Having heard about Marie Forleo’s work from a few friends I was very interested in going to listen to her talk and I must say it was an incredibly motivating experience. Sometimes you just need to hear that empowering voice that tells you ‘Yes you can!’ when the self-doubt creeps in and the excuses start piling up! From the very beginning of the session, Marie, an entrepreneur, life coach and author of Everything is Figureoutable, established the ‘rules’ that we needed to follow:
- All problems and dreams are figureoutable
- If a problem isn’t figureoutable it’s a fact of life or…
- You may not actually care enough to solve the problem or reach that dream and that’s also OK (you’ll just have to find something that you do care enough about!)
I think that the main ideas, underpinning these rules, were to look at what you can control in a particular situation, to believe that you can make change happen, and to identify the practical steps that you can take to resolve situations and reach your goals. Marie implored us to get clarity on what we wanted so we could get down to the specifics of knowing exactly what we were setting out to achieve and why. She also got us off our seats and participating in exercises such as positive visualisation (imagining ourselves achieving our goals and how it’d feel once we got what we wanted) and reciting affirmations (talking to and expressing ourselves in a way that is healthy and positive). Marie empowered us by sharing her mantra that ‘Everything is Figureoutable’ and encouraged us to make this our own.
Marie concluded her talk with a touching statement that certainly resonated with me and my experience so far of gathering up the courage to take those steps to reach my goals: ‘the most powerful words in the world are the ones you say to yourself’.

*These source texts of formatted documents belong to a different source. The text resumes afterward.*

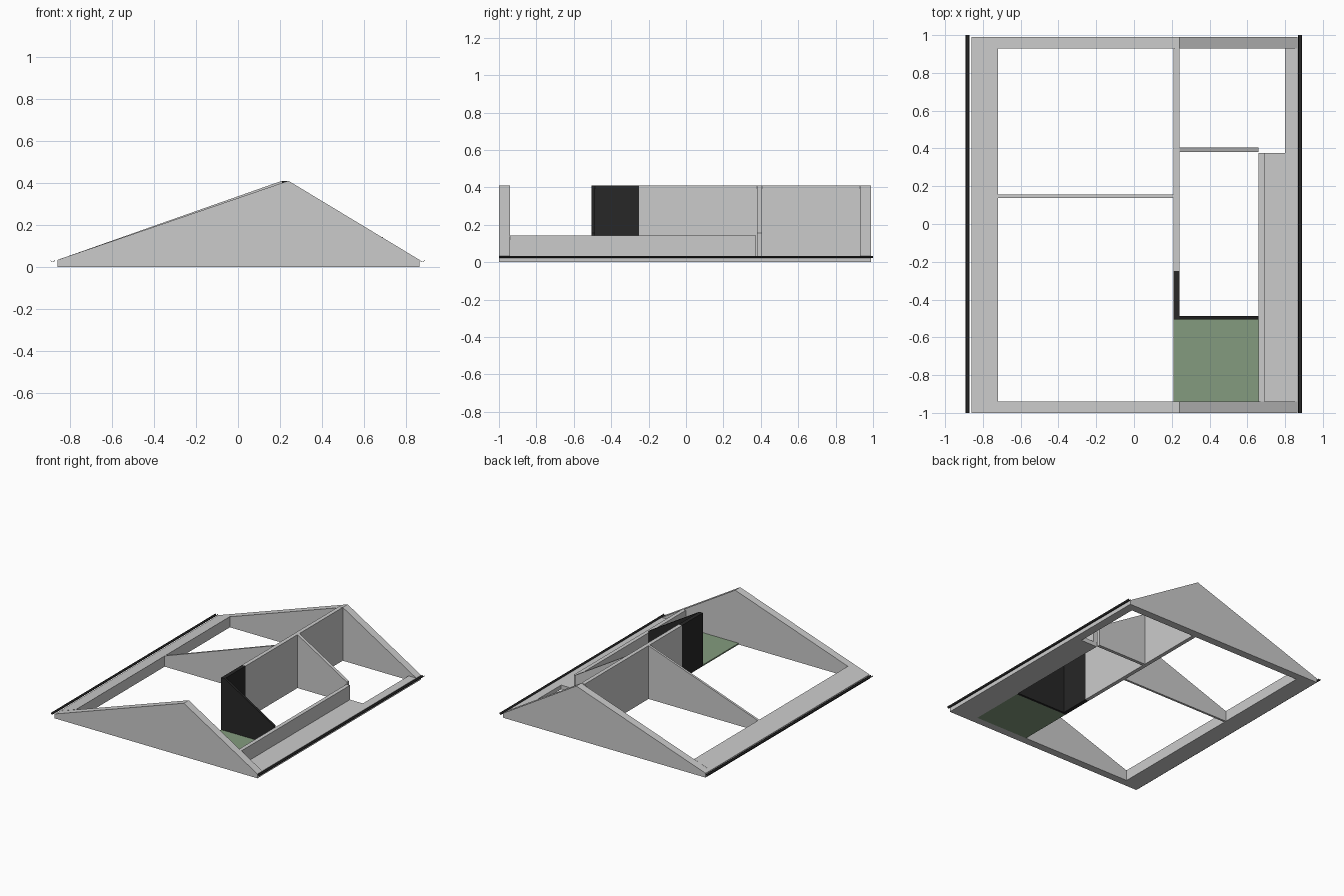
import bpy, math

if "Cube" in bpy.data.objects:
    bpy.data.objects.remove(bpy.data.objects["Cube"])


def material(name, rgb):
    m = bpy.data.materials.new(name)
    m.diffuse_color = (*rgb, 1)
    m.use_nodes = True
    m.node_tree.nodes["Principled BSDF"].inputs["Base Color"].default_value = m.diffuse_color
    return m


BLACK = material("black", (0.02, 0.02, 0.02))
GREEN = material("moss_green", (0.23, 0.33, 0.21))


def extrude(name, profile, y0, y1, mat=None):
    """Closed xz profile (counter-clockwise seen from the front) extruded along y."""
    n = len(profile)
    verts = [(x, y, z) for y in (y0, y1) for x, z in profile]
    faces = [tuple(range(n)), tuple(reversed(range(n, 2 * n)))]
    faces += [(i, i + n, (i + 1) % n + n, (i + 1) % n) for i in range(n)]
    mesh = bpy.data.meshes.new(name)
    mesh.from_pydata(verts, [], faces)
    ob = bpy.data.objects.new(name, mesh)
    bpy.context.collection.objects.link(ob)
    if mat:
        mesh.materials.append(mat)
    return ob


def box(name, x0, x1, y0, y1, z0, z1, mat=None):
    return extrude(name, [(x0, z0), (x1, z0), (x1, z1), (x0, z1)], y0, y1, mat)


LEFT, RIGHT, RIDGE, TOP, EAVE = -0.86, 0.865, 0.24, 0.41, 0.033
WALL = 0.21  # left face of the ridge wall


def left_z(x):
    return EAVE + (TOP - EAVE) * (x - LEFT) / (WALL - LEFT)


def right_z(x):
    return EAVE + (TOP - EAVE) * (RIGHT - x) / (RIGHT - RIDGE)


# Gable walls
gable = [(LEFT, 0), (RIGHT, 0), (RIGHT, EAVE), (RIDGE, TOP), (LEFT, EAVE)]
extrude("front_gable", gable, -1.0, -0.94)
extrude("back_gable", gable, 0.93, 0.99)

# Eave walls
extrude("left_eave_wall", [(LEFT, 0), (-0.72, 0), (-0.72, left_z(-0.72)), (LEFT, EAVE)], -0.94, 0.93)
box("right_eave_ledge", 0.66, RIGHT, -0.94, 0.375, 0, EAVE)
box("right_eave_strip", 0.80, RIGHT, 0.375, 0.93, 0, EAVE)
box("knee_wall", 0.66, 0.69, -0.94, 0.375, EAVE, 0.143)

# Ridge wall and partitions
box("ridge_wall", WALL, RIDGE, -0.25, 0.93, 0, TOP)
extrude("left_partition", [(-0.72, 0), (WALL, 0), (WALL, TOP), (-0.72, left_z(-0.72))], 0.138, 0.155)


def right_partition(name, y0, y1, mat=None):
    extrude(name, [(RIDGE, 0), (0.66, 0), (0.66, right_z(0.66)), (RIDGE, TOP)], y0, y1, mat)


right_partition("right_partition", 0.38, 0.405)

# Black corner walls and green floor
right_partition("black_partition", -0.505, -0.487, BLACK)
box("black_ridge_wall", WALL, RIDGE, -0.505, -0.25, 0, TOP, BLACK)
box("green_floor", WALL, 0.66, -0.94, -0.505, 0, 0.01, GREEN)

# Half-round gutters
for name, cx in (("left_gutter", -0.882), ("right_gutter", 0.878)):
    angles = [math.pi * (1 + i / 8) for i in range(9)]
    outer = [(cx + 0.0105 * math.cos(a), 0.033 + 0.0105 * math.sin(a)) for a in angles]
    inner = [(cx + 0.009 * math.cos(a), 0.033 + 0.009 * math.sin(a)) for a in reversed(angles)]
    extrude(name, outer + inner, -1.0, 1.0, BLACK)
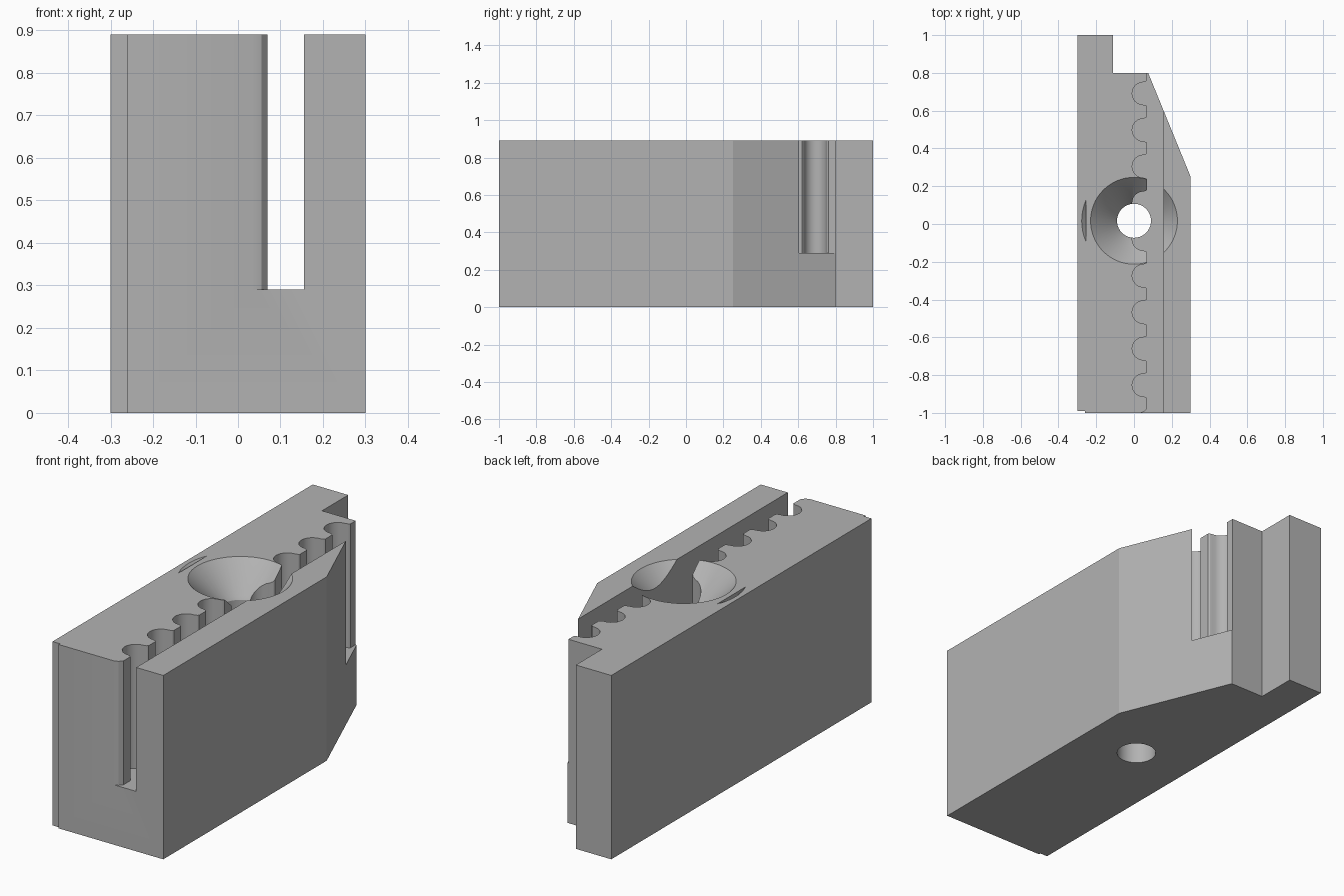
import bpy, bmesh
from math import sin, cos, pi, radians

default = bpy.data.objects.get("Cube")
if default:
    bpy.data.objects.remove(default, do_unlink=True)

HEIGHT, FLOOR = 0.89, 0.29
HOLE_Y = 0.017

grey = bpy.data.materials.new("light grey")
grey.use_nodes = True
colour = (0.45, 0.45, 0.45, 1)
grey.diffuse_color = colour
grey.node_tree.nodes["Principled BSDF"].inputs["Base Color"].default_value = colour


def finish(name, bm):
    bmesh.ops.recalc_face_normals(bm, faces=bm.faces)
    mesh = bpy.data.meshes.new(name)
    bm.to_mesh(mesh)
    bm.free()
    mesh.materials.append(grey)
    obj = bpy.data.objects.new(name, mesh)
    bpy.context.collection.objects.link(obj)
    return obj


def prism(name, outline, z0, z1):
    """Extrude a plan outline from z0 to z1."""
    bm = bmesh.new()
    face = bm.faces.new([bm.verts.new((x, y, z0)) for x, y in outline])
    top = bmesh.ops.extrude_face_region(bm, geom=[face])["geom"]
    for v in top:
        if isinstance(v, bmesh.types.BMVert):
            v.co.z = z1
    return finish(name, bm)


def turned(name, profile, segments=64, x_max=None):
    """Closed solid turned around the screw axis from (radius, z) pairs."""
    bm = bmesh.new()
    rings = [[bm.verts.new((r * cos(2 * pi * i / segments),
                            HOLE_Y + r * sin(2 * pi * i / segments), z))
              for i in range(segments)] for r, z in profile]
    for a, b in zip(rings, rings[1:]):
        for i in range(segments):
            j = (i + 1) % segments
            bm.faces.new((a[i], a[j], b[j], b[i]))
    bm.faces.new(rings[0])
    bm.faces.new(rings[-1])
    if x_max is not None:
        cut = bmesh.ops.bisect_plane(bm, geom=bm.verts[:] + bm.edges[:] + bm.faces[:],
                                     plane_co=(x_max, 0, 0), plane_no=(1, 0, 0),
                                     clear_outer=True)["geom_cut"]
        bmesh.ops.holes_fill(bm, edges=[e for e in cut if isinstance(e, bmesh.types.BMEdge)])
    return finish(name, bm)


# Main block with the back step, the chamfered corner and the thin front lip
body = prism("clamp_body", [(-0.3, -0.99), (-0.26, -0.99), (-0.26, -1), (0.3, -1),
                            (0.3, 0.25), (0.075, 0.8), (-0.11, 0.8), (-0.11, 1),
                            (-0.3, 1)], 0, HEIGHT)

# Belt slot: straight wall on one side, round tooth pockets on the other
slot = [(0.155, 0.9), (0.155, -1.1), (0.02, -1.1), (0.035, -1), (0.055, -0.993), (0.07, -0.975)]
for n in range(9):
    y = -0.853 + n * 0.193
    slot += [(0.07, y - 0.07), (0.064, y - 0.064)]
    slot += [(0.05 - 0.06 * cos(a), y + 0.06 * sin(a))
             for a in (radians(-90 + 15 * k) for k in range(13))]
    slot += [(0.064, y + 0.064), (0.07, y + 0.07)]
slot.append((0.07, 0.9))

# Screw hole with countersink, and the shallow sliver beside it
cutters = [
    prism("slot_cutter", slot, FLOOR, 1),
    turned("screw_cutter", [(0.09, -0.1), (0.09, 0.745), (0.1, 0.76), (0.24, 0.9)]),
    turned("sliver_cutter", [(0.25, 0.863), (0.287, 0.9)], x_max=-0.255),
]
for cutter in cutters:
    mod = body.modifiers.new(cutter.name, "BOOLEAN")
    mod.operation = "DIFFERENCE"
    mod.solver = "EXACT"
    mod.object = cutter
    cutter.hide_render = True

# Apply the cuts, then remove the helpers
bpy.ops.object.select_all(action="DESELECT")
body.select_set(True)
bpy.context.view_layer.objects.active = body
for cutter in cutters:
    bpy.ops.object.modifier_apply(modifier=cutter.name)
    bpy.data.objects.remove(cutter, do_unlink=True)
bpy.ops.object.shade_smooth_by_angle(angle=radians(20))
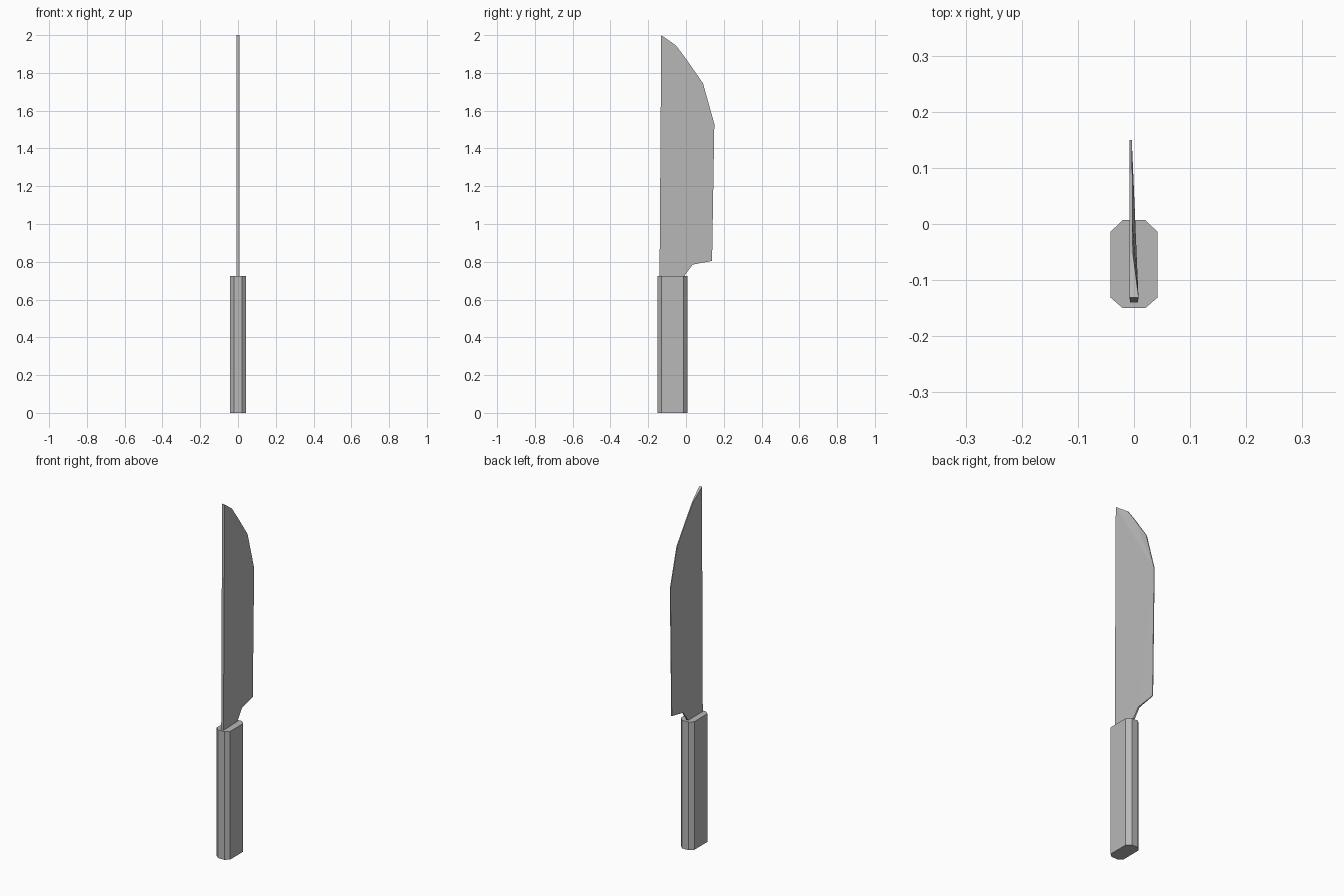
import bpy, bmesh

if "Cube" in bpy.data.objects:
    bpy.data.objects.remove(bpy.data.objects["Cube"])

# Darker grey shared by both parts
grey = bpy.data.materials.new("dark_grey")
grey.diffuse_color = (0.48, 0.48, 0.48, 1)
grey.use_nodes = True
grey.node_tree.nodes["Principled BSDF"].inputs["Base Color"].default_value = grey.diffuse_color


def loft(name, loop_a, loop_b):
    """Closed solid between two matching point loops."""
    bm = bmesh.new()
    a = [bm.verts.new(p) for p in loop_a]
    b = [bm.verts.new(p) for p in loop_b]
    bm.faces.new(a)
    bm.faces.new(b)
    for i in range(len(a)):
        j = (i + 1) % len(a)
        bm.faces.new((a[i], a[j], b[j], b[i]))
    bmesh.ops.recalc_face_normals(bm, faces=bm.faces)
    bmesh.ops.triangulate(bm, faces=[f for f in bm.faces if len(f.verts) > 8])
    mesh = bpy.data.meshes.new(name)
    bm.to_mesh(mesh)
    bm.free()
    mesh.materials.append(grey)
    obj = bpy.data.objects.new(name, mesh)
    bpy.context.collection.objects.link(obj)
    return obj


# Handle: chamfered octagonal bar
half = [(0.02, -0.15), (0.042, -0.131), (0.042, -0.014), (0.02, 0.007)]
octagon = half + [(-x, y) for x, y in reversed(half)]
loft("handle", [(x, y, 0) for x, y in octagon], [(x, y, 0.725) for x, y in octagon])

# Blade: (y, z, left x, right x), thick at the spine and thin along the edge
blade = [
    (-0.140, 0.720, -0.007, 0.007),
    (-0.131, 2.000, -0.008, 0.008),
    (-0.053, 1.945, -0.008, -0.002),
    (0.003, 1.870, -0.008, -0.003),
    (0.090, 1.745, -0.008, -0.003),
    (0.150, 1.530, -0.008, -0.004),
    (0.138, 0.805, -0.008, -0.004),
    (0.035, 0.785, -0.007, 0.001),
    (-0.013, 0.720, -0.007, 0.003),
]
loft("blade", [(l, y, z) for y, z, l, r in blade], [(r, y, z) for y, z, l, r in blade])
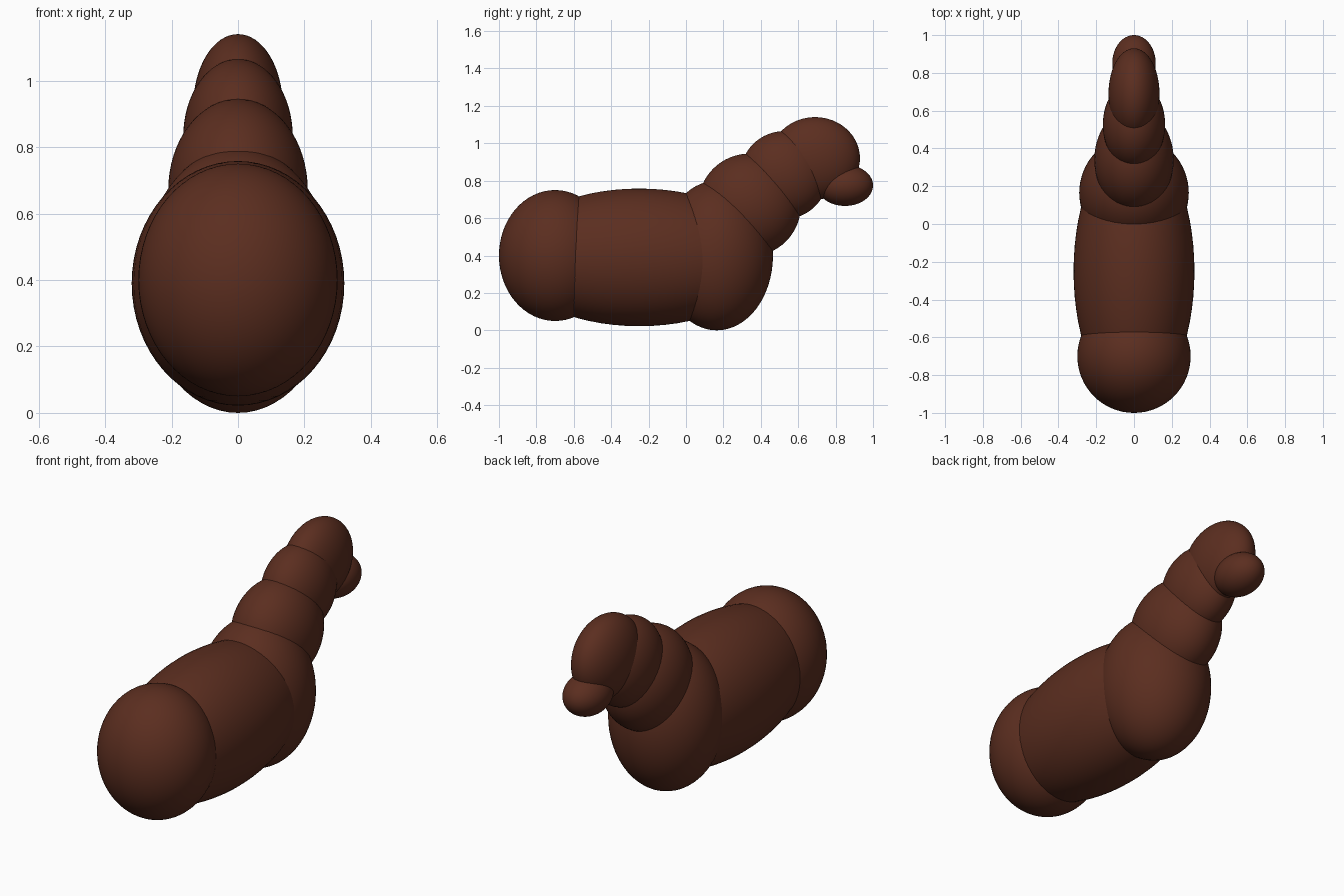
import bpy

cube = bpy.data.objects.get("Cube")
if cube:
    bpy.data.objects.remove(cube, do_unlink=True)

# Dark brown coat
coat = bpy.data.materials.new("brown_coat")
coat.use_nodes = True
colour = (0.105, 0.027, 0.014, 1.0)
coat.diffuse_color = colour
shader = coat.node_tree.nodes["Principled BSDF"]
shader.inputs["Base Color"].default_value = colour
shader.inputs["Roughness"].default_value = 0.7


def ellipsoid(name, y, z, radii):
    """Smooth rounded body part on the centre line."""
    bpy.ops.mesh.primitive_uv_sphere_add(
        segments=64, ring_count=32, radius=1, location=(0, y, z))
    part = bpy.context.object
    part.name = name
    part.scale = radii
    bpy.ops.object.transform_apply(location=False, rotation=False, scale=True)
    bpy.ops.object.shade_smooth()
    part.data.materials.append(coat)


# Trunk
ellipsoid("rump", -0.70, 0.40, (0.30, 0.30, 0.35))
ellipsoid("body", -0.25, 0.39, (0.32, 0.70, 0.368))
ellipsoid("chest", 0.165, 0.40, (0.29, 0.30, 0.40))

# Neck, rising towards the head
ellipsoid("lower_neck", 0.34, 0.67, (0.21, 0.275, 0.275))
ellipsoid("upper_neck", 0.525, 0.83, (0.165, 0.235, 0.235))

# Head
ellipsoid("head", 0.69, 0.92, (0.135, 0.24, 0.22))
ellipsoid("snout", 0.85, 0.775, (0.115, 0.15, 0.11))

Note: This post contains no sponsored material or affiliate links and is based on my own opinions, views and experiences of carrying out the personal development activities described above.